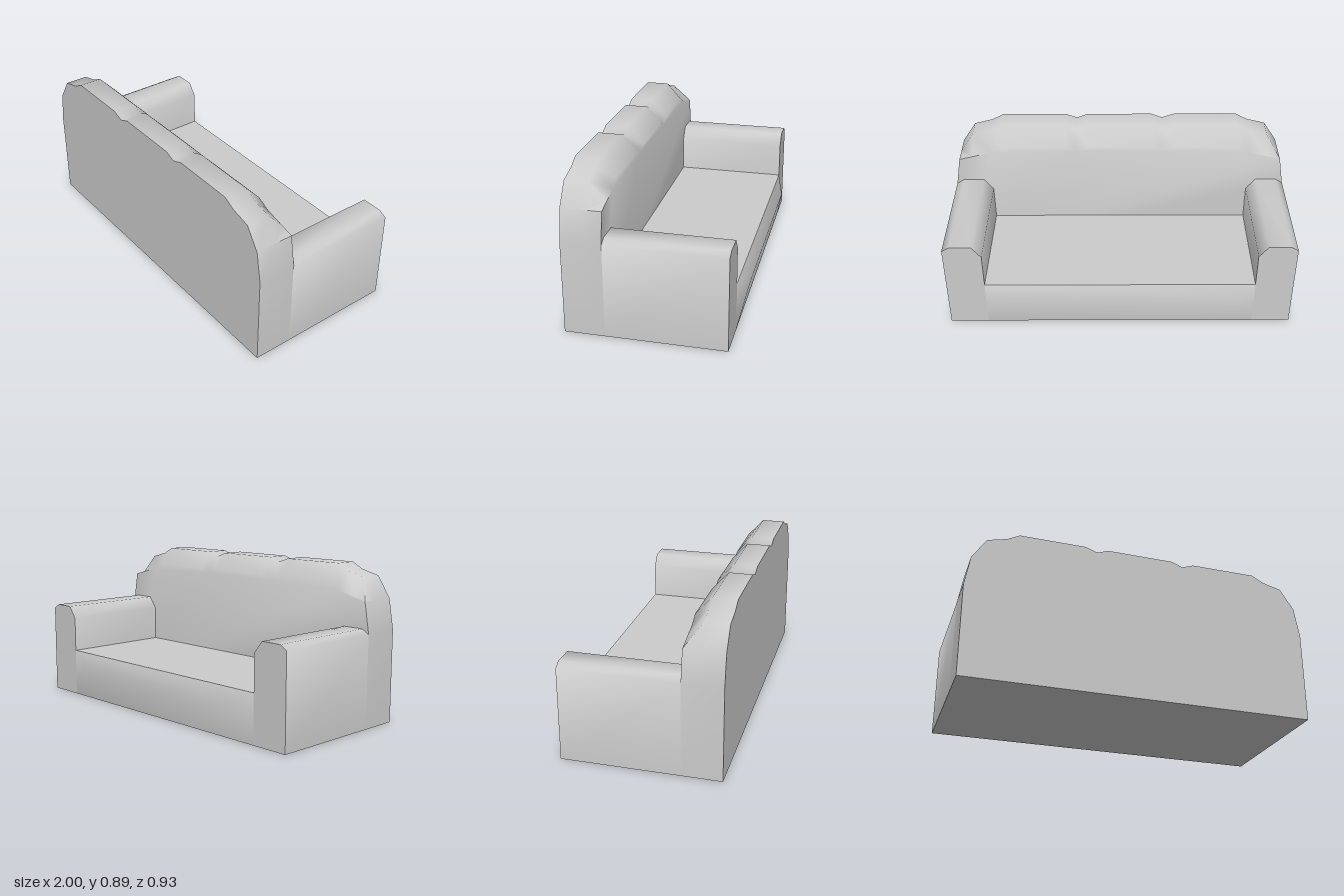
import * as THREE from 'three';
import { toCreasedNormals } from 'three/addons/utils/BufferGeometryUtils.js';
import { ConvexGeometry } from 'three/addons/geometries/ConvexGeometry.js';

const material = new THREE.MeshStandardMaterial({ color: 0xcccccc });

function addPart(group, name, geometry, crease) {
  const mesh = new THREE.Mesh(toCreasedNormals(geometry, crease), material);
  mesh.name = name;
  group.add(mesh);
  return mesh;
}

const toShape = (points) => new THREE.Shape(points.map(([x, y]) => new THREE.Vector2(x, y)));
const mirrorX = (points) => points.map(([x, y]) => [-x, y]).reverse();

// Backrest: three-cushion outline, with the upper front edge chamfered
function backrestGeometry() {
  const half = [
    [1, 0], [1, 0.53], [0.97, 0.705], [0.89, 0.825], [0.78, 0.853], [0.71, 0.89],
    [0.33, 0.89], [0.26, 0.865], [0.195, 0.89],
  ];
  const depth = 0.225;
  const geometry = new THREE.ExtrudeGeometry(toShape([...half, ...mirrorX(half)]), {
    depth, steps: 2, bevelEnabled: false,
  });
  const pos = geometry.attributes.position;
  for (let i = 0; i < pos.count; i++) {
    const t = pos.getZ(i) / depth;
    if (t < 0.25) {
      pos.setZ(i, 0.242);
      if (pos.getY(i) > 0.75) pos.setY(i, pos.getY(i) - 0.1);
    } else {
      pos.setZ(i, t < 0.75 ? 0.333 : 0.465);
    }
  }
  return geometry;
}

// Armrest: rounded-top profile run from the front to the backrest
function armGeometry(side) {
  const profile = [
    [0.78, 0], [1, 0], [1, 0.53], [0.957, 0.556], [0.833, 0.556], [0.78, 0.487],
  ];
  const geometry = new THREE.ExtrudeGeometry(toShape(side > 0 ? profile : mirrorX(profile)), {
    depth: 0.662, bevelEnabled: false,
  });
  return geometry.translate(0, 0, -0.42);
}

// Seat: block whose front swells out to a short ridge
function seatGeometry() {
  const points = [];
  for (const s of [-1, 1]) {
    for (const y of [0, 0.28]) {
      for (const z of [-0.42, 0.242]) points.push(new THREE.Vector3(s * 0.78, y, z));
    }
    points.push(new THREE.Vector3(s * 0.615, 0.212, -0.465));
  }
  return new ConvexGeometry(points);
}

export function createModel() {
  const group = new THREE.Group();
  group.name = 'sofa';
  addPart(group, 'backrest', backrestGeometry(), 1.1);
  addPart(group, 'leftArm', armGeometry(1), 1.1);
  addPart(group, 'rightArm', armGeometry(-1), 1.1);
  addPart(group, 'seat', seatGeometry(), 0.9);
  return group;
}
---
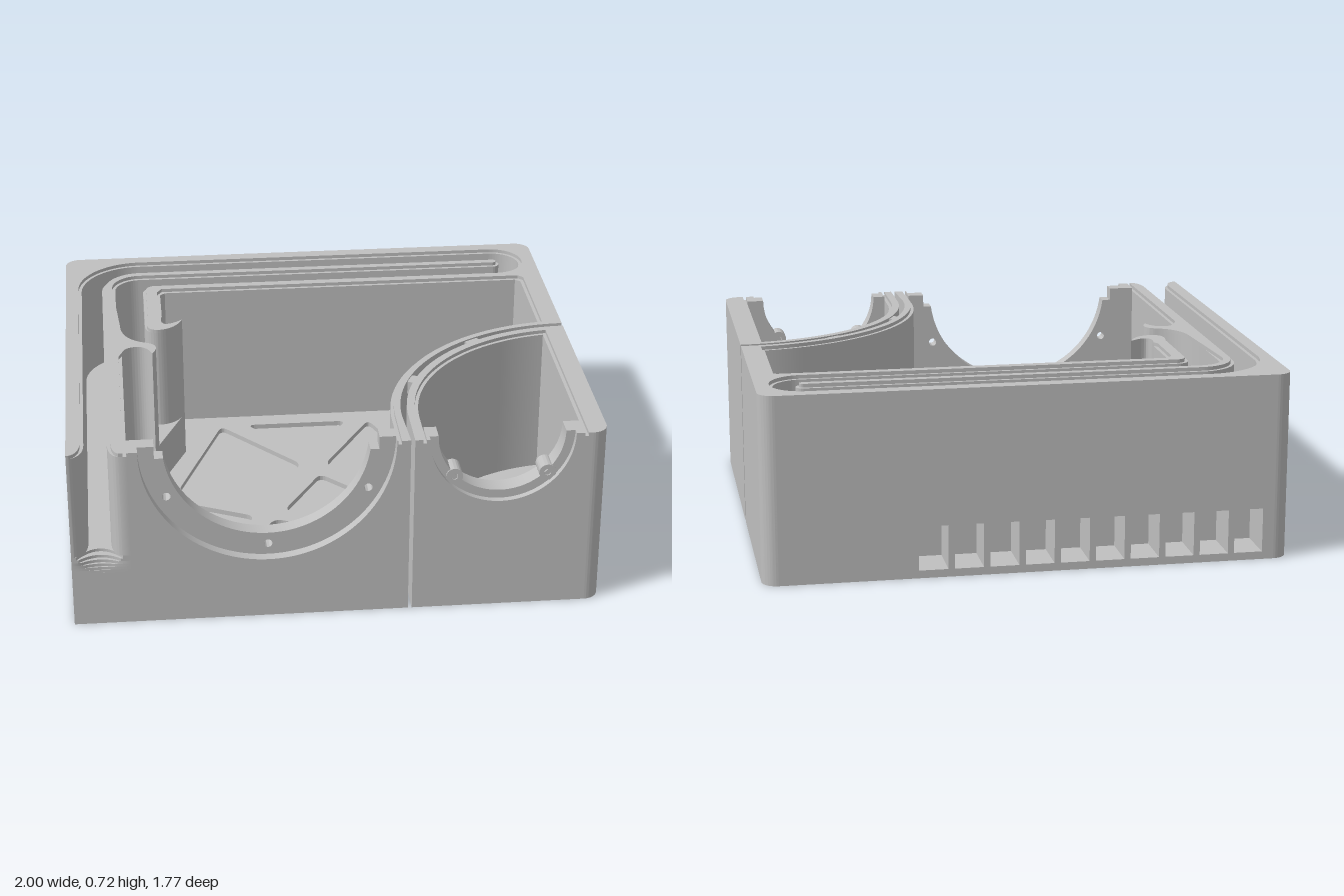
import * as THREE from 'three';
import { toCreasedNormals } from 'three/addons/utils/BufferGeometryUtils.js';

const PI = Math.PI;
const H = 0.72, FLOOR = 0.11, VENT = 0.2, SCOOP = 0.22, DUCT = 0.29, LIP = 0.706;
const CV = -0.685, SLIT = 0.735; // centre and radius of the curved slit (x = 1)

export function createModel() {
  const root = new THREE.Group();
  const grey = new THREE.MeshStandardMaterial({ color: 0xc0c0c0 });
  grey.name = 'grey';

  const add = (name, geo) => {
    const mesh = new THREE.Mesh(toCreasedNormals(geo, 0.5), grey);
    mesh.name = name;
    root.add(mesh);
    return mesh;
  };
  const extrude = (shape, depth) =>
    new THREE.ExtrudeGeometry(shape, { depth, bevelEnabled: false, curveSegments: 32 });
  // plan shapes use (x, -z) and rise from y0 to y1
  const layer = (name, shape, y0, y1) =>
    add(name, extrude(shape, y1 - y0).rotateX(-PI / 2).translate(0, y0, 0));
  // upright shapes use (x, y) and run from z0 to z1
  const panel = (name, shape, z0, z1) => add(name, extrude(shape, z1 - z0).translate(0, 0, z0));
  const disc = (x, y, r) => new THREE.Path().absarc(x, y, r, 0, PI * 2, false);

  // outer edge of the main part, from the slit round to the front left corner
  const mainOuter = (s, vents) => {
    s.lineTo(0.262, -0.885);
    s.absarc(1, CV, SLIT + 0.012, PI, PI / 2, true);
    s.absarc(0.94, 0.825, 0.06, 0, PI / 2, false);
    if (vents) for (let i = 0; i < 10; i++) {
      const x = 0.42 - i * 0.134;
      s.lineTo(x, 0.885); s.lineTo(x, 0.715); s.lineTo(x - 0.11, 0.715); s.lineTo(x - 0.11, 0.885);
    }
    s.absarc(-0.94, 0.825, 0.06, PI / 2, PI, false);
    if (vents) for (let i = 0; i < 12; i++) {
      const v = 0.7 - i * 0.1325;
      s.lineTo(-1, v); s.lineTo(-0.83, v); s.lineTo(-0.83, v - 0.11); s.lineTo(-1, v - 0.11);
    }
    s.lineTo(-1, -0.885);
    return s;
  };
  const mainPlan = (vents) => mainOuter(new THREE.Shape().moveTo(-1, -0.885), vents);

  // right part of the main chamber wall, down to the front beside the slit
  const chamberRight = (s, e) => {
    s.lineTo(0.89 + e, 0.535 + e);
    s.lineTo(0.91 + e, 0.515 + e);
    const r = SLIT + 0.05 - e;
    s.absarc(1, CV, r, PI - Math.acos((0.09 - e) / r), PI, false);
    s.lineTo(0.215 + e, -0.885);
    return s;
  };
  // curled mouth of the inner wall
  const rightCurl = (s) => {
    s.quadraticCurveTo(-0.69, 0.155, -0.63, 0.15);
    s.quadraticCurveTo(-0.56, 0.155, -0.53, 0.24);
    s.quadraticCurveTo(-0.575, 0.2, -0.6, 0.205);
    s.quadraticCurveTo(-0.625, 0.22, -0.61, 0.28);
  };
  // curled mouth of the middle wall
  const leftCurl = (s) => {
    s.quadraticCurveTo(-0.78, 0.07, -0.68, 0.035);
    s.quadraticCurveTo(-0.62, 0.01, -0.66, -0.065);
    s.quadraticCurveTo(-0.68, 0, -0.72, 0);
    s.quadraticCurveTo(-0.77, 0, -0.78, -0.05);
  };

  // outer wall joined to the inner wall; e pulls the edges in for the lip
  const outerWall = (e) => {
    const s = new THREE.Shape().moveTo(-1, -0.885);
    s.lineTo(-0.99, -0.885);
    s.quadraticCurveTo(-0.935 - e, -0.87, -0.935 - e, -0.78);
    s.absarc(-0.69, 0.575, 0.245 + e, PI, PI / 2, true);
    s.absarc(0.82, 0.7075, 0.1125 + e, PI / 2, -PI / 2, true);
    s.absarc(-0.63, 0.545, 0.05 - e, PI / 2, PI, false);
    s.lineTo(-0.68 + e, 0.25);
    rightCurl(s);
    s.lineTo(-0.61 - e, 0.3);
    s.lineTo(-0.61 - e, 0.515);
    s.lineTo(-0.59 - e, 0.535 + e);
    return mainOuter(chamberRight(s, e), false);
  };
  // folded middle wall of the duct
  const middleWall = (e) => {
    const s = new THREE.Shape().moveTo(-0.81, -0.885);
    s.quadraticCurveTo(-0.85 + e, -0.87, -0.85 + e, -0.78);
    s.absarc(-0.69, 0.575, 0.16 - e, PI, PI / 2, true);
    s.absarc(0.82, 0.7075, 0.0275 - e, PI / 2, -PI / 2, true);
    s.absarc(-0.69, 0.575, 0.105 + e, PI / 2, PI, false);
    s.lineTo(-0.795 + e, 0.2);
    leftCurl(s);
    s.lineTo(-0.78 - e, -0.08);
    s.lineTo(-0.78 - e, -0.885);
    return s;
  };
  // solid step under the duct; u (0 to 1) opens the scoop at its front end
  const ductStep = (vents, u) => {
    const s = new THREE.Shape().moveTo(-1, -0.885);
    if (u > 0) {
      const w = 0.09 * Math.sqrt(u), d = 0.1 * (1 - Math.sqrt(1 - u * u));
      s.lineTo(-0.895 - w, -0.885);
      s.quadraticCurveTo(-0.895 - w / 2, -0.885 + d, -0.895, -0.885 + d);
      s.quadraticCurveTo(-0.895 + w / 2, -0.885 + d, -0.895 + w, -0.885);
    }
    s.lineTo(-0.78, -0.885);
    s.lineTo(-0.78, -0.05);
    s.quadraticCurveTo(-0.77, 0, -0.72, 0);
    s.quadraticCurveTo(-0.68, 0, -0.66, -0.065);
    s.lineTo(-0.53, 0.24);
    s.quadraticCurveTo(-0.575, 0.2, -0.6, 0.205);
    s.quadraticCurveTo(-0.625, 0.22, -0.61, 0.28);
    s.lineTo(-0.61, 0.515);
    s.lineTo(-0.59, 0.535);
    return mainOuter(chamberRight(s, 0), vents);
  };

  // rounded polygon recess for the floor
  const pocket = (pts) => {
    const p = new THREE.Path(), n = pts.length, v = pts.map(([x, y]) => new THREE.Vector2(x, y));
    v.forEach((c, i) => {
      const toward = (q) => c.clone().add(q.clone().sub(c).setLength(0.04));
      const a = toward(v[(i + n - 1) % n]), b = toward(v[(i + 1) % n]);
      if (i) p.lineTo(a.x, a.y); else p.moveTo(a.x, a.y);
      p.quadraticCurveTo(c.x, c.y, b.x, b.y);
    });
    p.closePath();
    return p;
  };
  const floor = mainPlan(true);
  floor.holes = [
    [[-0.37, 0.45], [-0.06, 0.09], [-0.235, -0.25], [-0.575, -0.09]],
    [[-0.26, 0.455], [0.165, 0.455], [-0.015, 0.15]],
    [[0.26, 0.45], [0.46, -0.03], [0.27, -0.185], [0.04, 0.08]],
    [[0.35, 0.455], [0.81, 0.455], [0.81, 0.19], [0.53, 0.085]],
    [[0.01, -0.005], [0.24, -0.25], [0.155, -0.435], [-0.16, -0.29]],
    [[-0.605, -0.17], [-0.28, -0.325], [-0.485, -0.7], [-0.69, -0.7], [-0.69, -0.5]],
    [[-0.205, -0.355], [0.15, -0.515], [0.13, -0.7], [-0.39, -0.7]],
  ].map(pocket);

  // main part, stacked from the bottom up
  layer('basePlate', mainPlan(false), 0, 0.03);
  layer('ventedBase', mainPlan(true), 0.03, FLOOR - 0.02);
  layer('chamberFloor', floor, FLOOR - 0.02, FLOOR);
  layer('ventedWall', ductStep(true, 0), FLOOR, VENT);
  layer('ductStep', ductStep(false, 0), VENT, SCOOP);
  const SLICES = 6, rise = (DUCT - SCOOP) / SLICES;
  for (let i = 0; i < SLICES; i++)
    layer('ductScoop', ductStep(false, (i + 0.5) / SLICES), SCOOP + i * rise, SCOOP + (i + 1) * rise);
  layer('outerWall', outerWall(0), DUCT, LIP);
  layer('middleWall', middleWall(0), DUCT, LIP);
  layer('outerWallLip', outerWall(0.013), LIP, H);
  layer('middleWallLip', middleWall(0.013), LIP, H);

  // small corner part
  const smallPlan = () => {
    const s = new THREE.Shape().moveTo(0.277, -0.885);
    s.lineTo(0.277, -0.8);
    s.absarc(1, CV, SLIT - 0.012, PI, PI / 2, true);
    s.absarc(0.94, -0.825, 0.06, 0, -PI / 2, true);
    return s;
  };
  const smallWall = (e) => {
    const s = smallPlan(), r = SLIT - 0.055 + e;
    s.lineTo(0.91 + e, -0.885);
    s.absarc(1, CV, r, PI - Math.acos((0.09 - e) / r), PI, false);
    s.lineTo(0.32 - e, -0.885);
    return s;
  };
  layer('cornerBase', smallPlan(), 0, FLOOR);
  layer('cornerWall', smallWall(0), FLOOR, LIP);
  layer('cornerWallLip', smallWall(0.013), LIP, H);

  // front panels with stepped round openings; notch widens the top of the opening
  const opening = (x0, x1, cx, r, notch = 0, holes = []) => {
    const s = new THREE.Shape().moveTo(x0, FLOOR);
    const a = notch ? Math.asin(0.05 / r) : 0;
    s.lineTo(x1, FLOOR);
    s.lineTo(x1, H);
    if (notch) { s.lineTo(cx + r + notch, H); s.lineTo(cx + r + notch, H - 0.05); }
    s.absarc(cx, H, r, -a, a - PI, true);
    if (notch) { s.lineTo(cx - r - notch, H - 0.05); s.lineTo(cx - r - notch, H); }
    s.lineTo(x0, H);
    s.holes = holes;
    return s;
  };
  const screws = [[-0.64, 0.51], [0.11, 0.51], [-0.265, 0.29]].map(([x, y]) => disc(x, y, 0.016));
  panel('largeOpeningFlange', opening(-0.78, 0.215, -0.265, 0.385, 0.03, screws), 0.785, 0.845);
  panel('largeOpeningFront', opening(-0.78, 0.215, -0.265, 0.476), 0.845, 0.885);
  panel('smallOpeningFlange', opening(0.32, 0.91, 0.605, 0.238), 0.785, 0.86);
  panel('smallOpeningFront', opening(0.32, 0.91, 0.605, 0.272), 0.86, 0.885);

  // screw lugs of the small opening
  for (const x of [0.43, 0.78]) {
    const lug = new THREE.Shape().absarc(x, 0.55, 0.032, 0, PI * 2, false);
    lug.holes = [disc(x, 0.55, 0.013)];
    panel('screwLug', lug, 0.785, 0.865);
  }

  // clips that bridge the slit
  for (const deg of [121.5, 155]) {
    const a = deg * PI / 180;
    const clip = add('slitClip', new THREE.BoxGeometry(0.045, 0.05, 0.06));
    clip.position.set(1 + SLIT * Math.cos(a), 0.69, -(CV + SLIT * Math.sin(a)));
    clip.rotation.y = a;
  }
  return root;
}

WORK REQUIRED.
Nothing but a number should be given: the number of lines in the records that contain the word "ductStep".

TASK ANSWER.
4